▶ _Exercise aim_
Word for word, repeat the records, leaving every picture behind.

▶ _Source information_

--- START ---

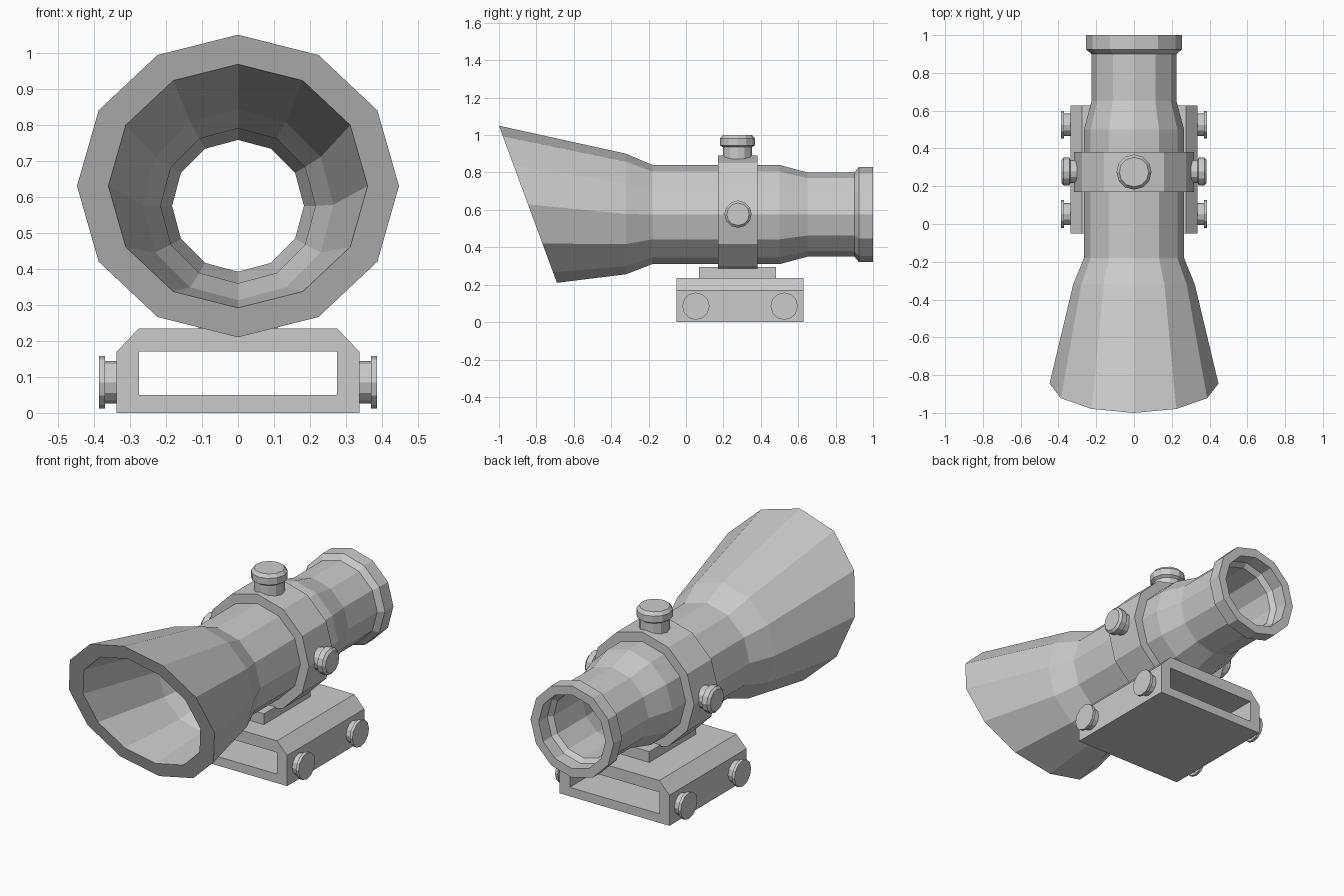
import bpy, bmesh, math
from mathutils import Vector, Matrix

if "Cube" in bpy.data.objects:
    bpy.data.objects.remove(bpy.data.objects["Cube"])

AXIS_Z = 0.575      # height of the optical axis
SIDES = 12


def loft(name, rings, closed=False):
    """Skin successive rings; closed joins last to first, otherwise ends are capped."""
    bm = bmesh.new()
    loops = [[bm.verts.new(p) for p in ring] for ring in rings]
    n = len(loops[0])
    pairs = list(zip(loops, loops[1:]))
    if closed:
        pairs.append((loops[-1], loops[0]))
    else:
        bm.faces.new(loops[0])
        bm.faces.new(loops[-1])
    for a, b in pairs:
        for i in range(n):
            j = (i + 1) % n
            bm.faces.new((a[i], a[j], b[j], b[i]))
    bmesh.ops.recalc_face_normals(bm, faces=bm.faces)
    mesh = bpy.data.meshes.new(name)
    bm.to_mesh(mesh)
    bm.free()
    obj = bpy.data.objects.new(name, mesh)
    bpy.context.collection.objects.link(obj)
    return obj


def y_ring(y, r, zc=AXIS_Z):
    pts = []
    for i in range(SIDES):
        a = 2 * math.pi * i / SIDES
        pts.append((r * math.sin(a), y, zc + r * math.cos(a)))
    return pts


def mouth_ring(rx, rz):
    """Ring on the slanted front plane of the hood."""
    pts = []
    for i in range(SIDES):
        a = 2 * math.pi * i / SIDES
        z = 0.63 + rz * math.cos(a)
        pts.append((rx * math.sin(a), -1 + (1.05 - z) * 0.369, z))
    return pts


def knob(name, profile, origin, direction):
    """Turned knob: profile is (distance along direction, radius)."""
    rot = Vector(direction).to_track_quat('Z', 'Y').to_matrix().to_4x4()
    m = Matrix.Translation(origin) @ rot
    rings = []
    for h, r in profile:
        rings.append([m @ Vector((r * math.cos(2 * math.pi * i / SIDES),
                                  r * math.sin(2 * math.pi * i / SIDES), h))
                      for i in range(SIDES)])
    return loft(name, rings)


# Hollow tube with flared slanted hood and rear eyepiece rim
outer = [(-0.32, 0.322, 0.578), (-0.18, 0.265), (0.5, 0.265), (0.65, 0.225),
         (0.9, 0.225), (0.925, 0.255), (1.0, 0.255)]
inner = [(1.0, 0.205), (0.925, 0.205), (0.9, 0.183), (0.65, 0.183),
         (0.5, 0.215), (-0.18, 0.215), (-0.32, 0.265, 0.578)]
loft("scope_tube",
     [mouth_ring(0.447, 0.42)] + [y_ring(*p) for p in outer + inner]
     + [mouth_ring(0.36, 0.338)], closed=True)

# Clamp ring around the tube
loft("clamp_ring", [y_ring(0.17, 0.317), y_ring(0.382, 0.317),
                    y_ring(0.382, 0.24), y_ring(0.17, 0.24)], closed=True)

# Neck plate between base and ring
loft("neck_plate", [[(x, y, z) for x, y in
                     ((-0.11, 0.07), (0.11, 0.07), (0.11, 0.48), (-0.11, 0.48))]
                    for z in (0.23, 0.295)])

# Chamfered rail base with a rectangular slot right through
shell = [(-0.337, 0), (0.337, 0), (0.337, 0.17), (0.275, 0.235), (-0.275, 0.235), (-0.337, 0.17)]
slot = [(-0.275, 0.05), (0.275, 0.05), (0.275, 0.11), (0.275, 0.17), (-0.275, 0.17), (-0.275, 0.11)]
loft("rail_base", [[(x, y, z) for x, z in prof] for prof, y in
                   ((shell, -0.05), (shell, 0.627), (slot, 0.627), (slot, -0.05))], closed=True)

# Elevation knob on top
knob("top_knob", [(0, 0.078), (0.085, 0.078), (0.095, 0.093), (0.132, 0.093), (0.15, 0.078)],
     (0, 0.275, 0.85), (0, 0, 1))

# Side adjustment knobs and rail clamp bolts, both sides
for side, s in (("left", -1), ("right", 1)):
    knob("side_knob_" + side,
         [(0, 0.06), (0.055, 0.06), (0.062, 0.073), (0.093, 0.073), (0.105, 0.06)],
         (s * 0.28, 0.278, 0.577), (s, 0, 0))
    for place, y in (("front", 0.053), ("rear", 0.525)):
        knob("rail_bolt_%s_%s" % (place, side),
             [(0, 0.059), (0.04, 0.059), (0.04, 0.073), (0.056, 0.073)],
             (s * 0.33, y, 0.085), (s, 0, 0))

--- END ---

▶ _Expected answer_
import bpy, bmesh, math
from mathutils import Vector, Matrix

if "Cube" in bpy.data.objects:
    bpy.data.objects.remove(bpy.data.objects["Cube"])

AXIS_Z = 0.575      # height of the optical axis
SIDES = 12


def loft(name, rings, closed=False):
    """Skin successive rings; closed joins last to first, otherwise ends are capped."""
    bm = bmesh.new()
    loops = [[bm.verts.new(p) for p in ring] for ring in rings]
    n = len(loops[0])
    pairs = list(zip(loops, loops[1:]))
    if closed:
        pairs.append((loops[-1], loops[0]))
    else:
        bm.faces.new(loops[0])
        bm.faces.new(loops[-1])
    for a, b in pairs:
        for i in range(n):
            j = (i + 1) % n
            bm.faces.new((a[i], a[j], b[j], b[i]))
    bmesh.ops.recalc_face_normals(bm, faces=bm.faces)
    mesh = bpy.data.meshes.new(name)
    bm.to_mesh(mesh)
    bm.free()
    obj = bpy.data.objects.new(name, mesh)
    bpy.context.collection.objects.link(obj)
    return obj


def y_ring(y, r, zc=AXIS_Z):
    pts = []
    for i in range(SIDES):
        a = 2 * math.pi * i / SIDES
        pts.append((r * math.sin(a), y, zc + r * math.cos(a)))
    return pts


def mouth_ring(rx, rz):
    """Ring on the slanted front plane of the hood."""
    pts = []
    for i in range(SIDES):
        a = 2 * math.pi * i / SIDES
        z = 0.63 + rz * math.cos(a)
        pts.append((rx * math.sin(a), -1 + (1.05 - z) * 0.369, z))
    return pts


def knob(name, profile, origin, direction):
    """Turned knob: profile is (distance along direction, radius)."""
    rot = Vector(direction).to_track_quat('Z', 'Y').to_matrix().to_4x4()
    m = Matrix.Translation(origin) @ rot
    rings = []
    for h, r in profile:
        rings.append([m @ Vector((r * math.cos(2 * math.pi * i / SIDES),
                                  r * math.sin(2 * math.pi * i / SIDES), h))
                      for i in range(SIDES)])
    return loft(name, rings)


# Hollow tube with flared slanted hood and rear eyepiece rim
outer = [(-0.32, 0.322, 0.578), (-0.18, 0.265), (0.5, 0.265), (0.65, 0.225),
         (0.9, 0.225), (0.925, 0.255), (1.0, 0.255)]
inner = [(1.0, 0.205), (0.925, 0.205), (0.9, 0.183), (0.65, 0.183),
         (0.5, 0.215), (-0.18, 0.215), (-0.32, 0.265, 0.578)]
loft("scope_tube",
     [mouth_ring(0.447, 0.42)] + [y_ring(*p) for p in outer + inner]
     + [mouth_ring(0.36, 0.338)], closed=True)

# Clamp ring around the tube
loft("clamp_ring", [y_ring(0.17, 0.317), y_ring(0.382, 0.317),
                    y_ring(0.382, 0.24), y_ring(0.17, 0.24)], closed=True)

# Neck plate between base and ring
loft("neck_plate", [[(x, y, z) for x, y in
                     ((-0.11, 0.07), (0.11, 0.07), (0.11, 0.48), (-0.11, 0.48))]
                    for z in (0.23, 0.295)])

# Chamfered rail base with a rectangular slot right through
shell = [(-0.337, 0), (0.337, 0), (0.337, 0.17), (0.275, 0.235), (-0.275, 0.235), (-0.337, 0.17)]
slot = [(-0.275, 0.05), (0.275, 0.05), (0.275, 0.11), (0.275, 0.17), (-0.275, 0.17), (-0.275, 0.11)]
loft("rail_base", [[(x, y, z) for x, z in prof] for prof, y in
                   ((shell, -0.05), (shell, 0.627), (slot, 0.627), (slot, -0.05))], closed=True)

# Elevation knob on top
knob("top_knob", [(0, 0.078), (0.085, 0.078), (0.095, 0.093), (0.132, 0.093), (0.15, 0.078)],
     (0, 0.275, 0.85), (0, 0, 1))

# Side adjustment knobs and rail clamp bolts, both sides
for side, s in (("left", -1), ("right", 1)):
    knob("side_knob_" + side,
         [(0, 0.06), (0.055, 0.06), (0.062, 0.073), (0.093, 0.073), (0.105, 0.06)],
         (s * 0.28, 0.278, 0.577), (s, 0, 0))
    for place, y in (("front", 0.053), ("rear", 0.525)):
        knob("rail_bolt_%s_%s" % (place, side),
             [(0, 0.059), (0.04, 0.059), (0.04, 0.073), (0.056, 0.073)],
             (s * 0.33, y, 0.085), (s, 0, 0))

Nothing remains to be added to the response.